The city’s Department of Homeless Services (DHS) said Monday, July 12, that they are cautiously proceeding to evict homeless people from hotels and put them in group shelters.
The agency’s statement comes after the Legal Aid Society on July 9 went to federal court to put a halt to the city’s effort to move over 8,000 homeless from hotels back to group shelters, accusing the city of violating the rights of people with disabilities.
“As we phase out the temporary use of COVID-period commercial hotels, we and our not-for-profit provider partners are also working closely with clients to assess each individual’s unique needs and grant their Reasonable Accommodation (RA) requests, through a process agreed to in court, with hundreds of accommodations already granted as we work to meet those needs,” said DHS spokesperson Ian Martin.
The legal battle stems from when the pandemic hit last year, as the city quickly moved homeless individuals into temporary housing in hotels.
With the hotel industry floundering due to the pandemic, hotels had plenty of vacancies open. The move aimed to help stop the spread of COVID-19 while also protecting the homeless who are often the most vulnerable of any population.
But the Legal Aid Society argued that DHS had given the approximately 650 shelter residents less than the legally-required 48 hours notice that they had to leave the hotels. They also gave an example of one shelter resident who was moved from a hotel to a shelter that had no accessible shower or bathroom.
“The City’s rushed decision to arbitrarily move thousands of homeless New Yorkers from safe accommodations back to local, crowded shelters is both illegal and inhumane,” said Josh Goldfein, a staff attorney with the Legal Aid Society.
In the 2015 class-action lawsuit Butler v. New York, it was ruled that people who have disabilities and can’t access dorm rooms in group shelters or face health risks would be able to apply for an exemption. This exemption would allow them to stay in a single or double room. If their needs were considered to be “apparent,” the City would have to help them apply and grant them the proper accommodation.

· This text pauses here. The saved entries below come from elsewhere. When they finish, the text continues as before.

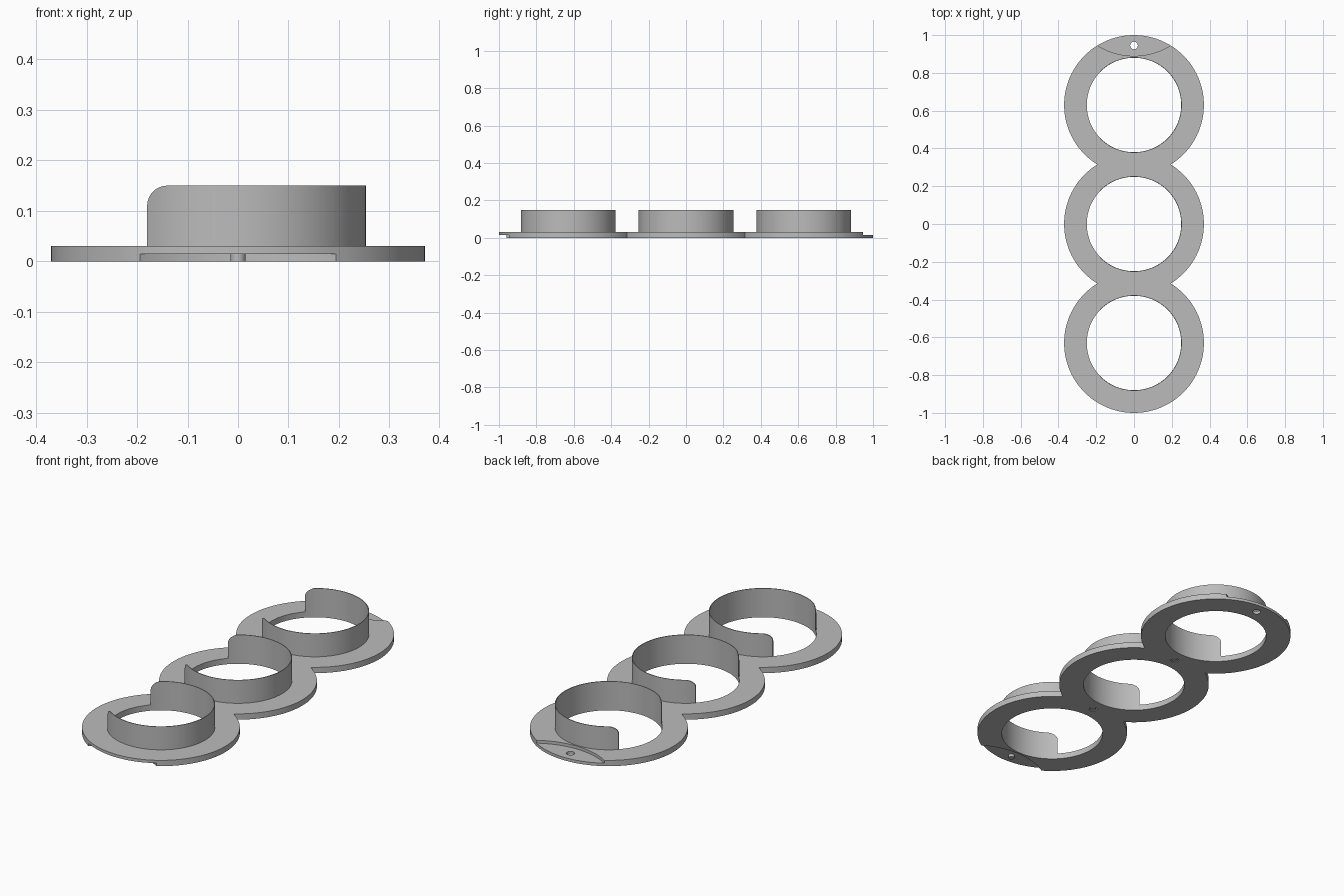
import bpy, bmesh, math

cube = bpy.data.objects.get("Cube")
if cube:
    bpy.data.objects.remove(cube, do_unlink=True)

OUTER, HOLE, WALL = 0.37, 0.25, 0.2535
PITCH, THICK, STEP, TOP = 0.63, 0.03, 0.015, 0.15
CENTRES = (-PITCH, 0, PITCH)
JOINT = PITCH / 2          # distance from a ring centre to its lap joint

grey = bpy.data.materials.new("Grey plastic")
grey.use_nodes = True
COLOUR = (0.5, 0.5, 0.5, 1)
grey.diffuse_color = COLOUR
grey.node_tree.nodes["Principled BSDF"].inputs["Base Color"].default_value = COLOUR


def finish(name, bm):
    bmesh.ops.recalc_face_normals(bm, faces=bm.faces)
    mesh = bpy.data.meshes.new(name)
    bm.to_mesh(mesh)
    bm.free()
    obj = bpy.data.objects.new(name, mesh)
    bpy.context.collection.objects.link(obj)
    mesh.materials.append(grey)
    return obj


def prism(name, points, offset):
    """Extrude a closed outline along an offset vector."""
    bm = bmesh.new()
    face = bm.faces.new([bm.verts.new(p) for p in points])
    new = bmesh.ops.extrude_face_region(bm, geom=[face])["geom"]
    bmesh.ops.translate(bm, vec=offset,
                        verts=[v for v in new if isinstance(v, bmesh.types.BMVert)])
    return finish(name, bm)


def arc(cx, cy, r, start, end, n):
    return [(cx + r * math.cos(start + (end - start) * i / n),
             cy + r * math.sin(start + (end - start) * i / n)) for i in range(n + 1)]


def disc(name, y, r, z0, z1, n=128):
    ring = arc(0, y, r, 0, math.tau, n)[:-1]
    return prism(name, [(px, py, z0) for px, py in ring], (0, 0, z1 - z0))


def tube(name, y, inner, outer, z0, z1, n=128):
    bm = bmesh.new()
    profile = [(inner, z0), (outer, z0), (outer, z1), (inner, z1)]
    loops = [[bm.verts.new((px, py, z)) for px, py in arc(0, y, r, 0, math.tau, n)[:-1]]
             for r, z in profile]
    for a, b in zip(loops, loops[1:] + loops[:1]):
        for i in range(n):
            j = (i + 1) % n
            bm.faces.new((a[i], a[j], b[j], b[i]))
    return finish(name, bm)


def cut(obj, cutters):
    """Subtract the cutters, bake the result and drop the cutters."""
    for c in cutters:
        c.hide_render = True
        mod = obj.modifiers.new("cut", 'BOOLEAN')
        mod.operation, mod.solver, mod.object = 'DIFFERENCE', 'EXACT', c
    bpy.context.view_layer.update()
    baked = bpy.data.meshes.new_from_object(
        obj.evaluated_get(bpy.context.evaluated_depsgraph_get()))
    obj.modifiers.clear()
    obj.data = baked
    for c in cutters:
        bpy.data.objects.remove(c, do_unlink=True)


def smooth(obj):
    bpy.ops.object.select_all(action='DESELECT')
    obj.select_set(True)
    bpy.context.view_layer.objects.active = obj
    bpy.ops.object.shade_smooth_by_angle(angle=math.radians(30))


# Base plate: outline of three merged circles
a = math.asin(JOINT / OUTER)
half = (arc(0, -PITCH, OUTER, -math.pi / 2, a, 64)
        + arc(0, 0, OUTER, -a, a, 48)[1:]
        + arc(0, PITCH, OUTER, -a, math.pi / 2, 64)[1:])
outline = half + [(-x, y) for x, y in reversed(half[1:-1])]
plate = prism("base_plate", [(x, y, 0) for x, y in outline], (0, 0, THICK))

# Ring holes, half-lap recesses at both ends, pin hole and joint grooves
cutters = [disc("hole_cutter", y, HOLE, -0.1, 0.1) for y in CENTRES]
cutters.append(disc("back_lap_cutter", 2 * PITCH, OUTER, STEP, 0.1))
cutters.append(disc("front_lap_cutter", -2 * PITCH, OUTER, -0.1, STEP))
cutters.append(disc("pin_hole_cutter", PITCH + JOINT, 0.02, -0.1, 0.1, 32))
cutters += [tube("groove_cutter", s * JOINT, 0.015, 0.02, -0.1, STEP, 32) for s in (-1, 1)]
cut(plate, cutters)
smooth(plate)

# Locating pin under the front lap
smooth(disc("front_pin", -PITCH - JOINT, 0.015, 0, STEP + 0.005, 32))

# Upright collars, each open towards -x with rounded top corners
EDGE, ROUND = -0.18, 0.04
for label, y in zip(("front", "middle", "back"), CENTRES):
    collar = tube(label + "_collar", y, HOLE, WALL, THICK, TOP)
    corner = arc(EDGE + ROUND, TOP - ROUND, ROUND, math.pi, math.pi / 2, 10)
    side = [(-0.4, 0), (EDGE, 0)] + corner + [(EDGE + ROUND, 0.2), (-0.4, 0.2)]
    gap = prism("gap_cutter", [(x, y - 0.3, z) for x, z in side], (0, 0.6, 0))
    cut(collar, [gap])
    smooth(collar)
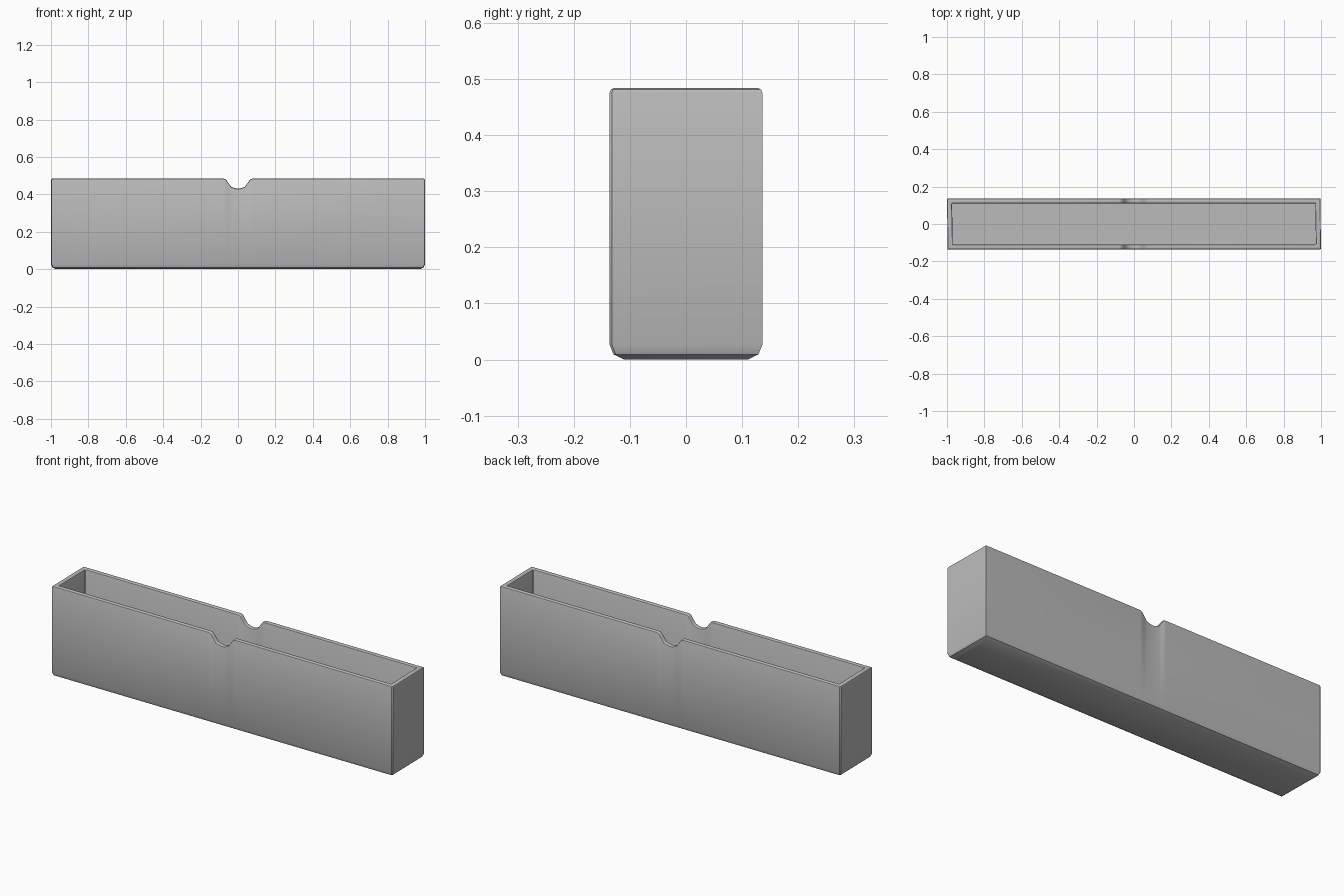
import bpy
import bmesh
import math

if "Cube" in bpy.data.objects:
    bpy.data.objects.remove(bpy.data.objects["Cube"], do_unlink=True)

HALF_X, HALF_Y, HEIGHT = 1.0, 0.136, 0.484
WALL, FLOOR, EDGE = 0.027, 0.03, 0.008
CORNER = 0.004

# Finger notch: distance from centre and depth below the rim
NOTCH = [(0.0, 0.054), (0.02, 0.05), (0.037, 0.043), (0.05, 0.025),
         (0.063, 0.007), (0.069, 0.002), (0.077, 0.0)]


def outline(inset):
    """Rectangle with small cut corners and extra points along the notch."""
    x, y, c = HALF_X - inset, HALF_Y - inset, CORNER
    side = [(x - c, 0)] + [(a, d) for a, d in reversed(NOTCH)]
    side += [(-a, d) for a, d in NOTCH[1:]] + [(-x + c, 0)]
    back = [(px, y, d) for px, d in side] + [(-x, y - c, 0)]
    return back + [(-px, -py, d) for px, py, d in back]


# Wall cross-section: inset, height, whether it follows the notch
profile = [
    (0.026, 0, 0), (0.007, 0.009, 0), (0, 0.026, 0),
    (0, HEIGHT - EDGE, 1), (0.002, HEIGHT - 0.003, 1), (EDGE, HEIGHT, 1),
    (WALL - EDGE, HEIGHT, 1), (WALL - 0.002, HEIGHT - 0.003, 1),
    (WALL, HEIGHT - EDGE, 1), (WALL, FLOOR, 0),
]

bm = bmesh.new()
rings = [[bm.verts.new((x, y, z - d * follow)) for x, y, d in outline(inset)]
         for inset, z, follow in profile]
for low, high in zip(rings, rings[1:]):
    for i in range(len(low)):
        j = (i + 1) % len(low)
        bm.faces.new((low[i], low[j], high[j], high[i]))

# Underside and inner floor
bm.faces.new(list(reversed(rings[0])))
bm.faces.new(rings[-1])
bmesh.ops.recalc_face_normals(bm, faces=bm.faces)

mesh = bpy.data.meshes.new("open_tray")
bm.to_mesh(mesh)
bm.free()
tray = bpy.data.objects.new("open_tray", mesh)
bpy.context.collection.objects.link(tray)

# Plain grey material
grey = bpy.data.materials.new("plain_grey")
grey.use_nodes = True
color = (0.5, 0.5, 0.5, 1)
grey.diffuse_color = color
grey.node_tree.nodes["Principled BSDF"].inputs["Base Color"].default_value = color
mesh.materials.append(grey)

# Smooth rounded edges, sharp elsewhere
bpy.context.view_layer.objects.active = tray
tray.select_set(True)
bpy.ops.object.shade_smooth_by_angle(angle=math.radians(35))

“The pandemic is not over, especially for our clients, many of whom have disabilities and medical conditions that place them at significant risk for severe complications or death should they contract the virus that causes COVID-19,” said Deborah B. Diamant, director at the Coalition for the Homeless.
Advocates of the homeless have argued that sending the residents back into shelters at a time when the Delta variant is on the rise and vaccination numbers of the homeless is unknown could lead to more infections and place the homeless in danger.
But Martin insisted the health, safety, and wellbeing of the New Yorkers DHS serves as they get back on their feet is the City’s number one priority.
“That’s why we’re continuing our comprehensive COVID-19 testing and vaccination programs, making it as easy as possible for our clients to get tested and vaccinated by delivering these free, vital resources directly to clients where they are,” said Martin.
Council Member and Chair of the General Welfare Committee Stephen Levin (D-Brooklyn) could not be reached for comment.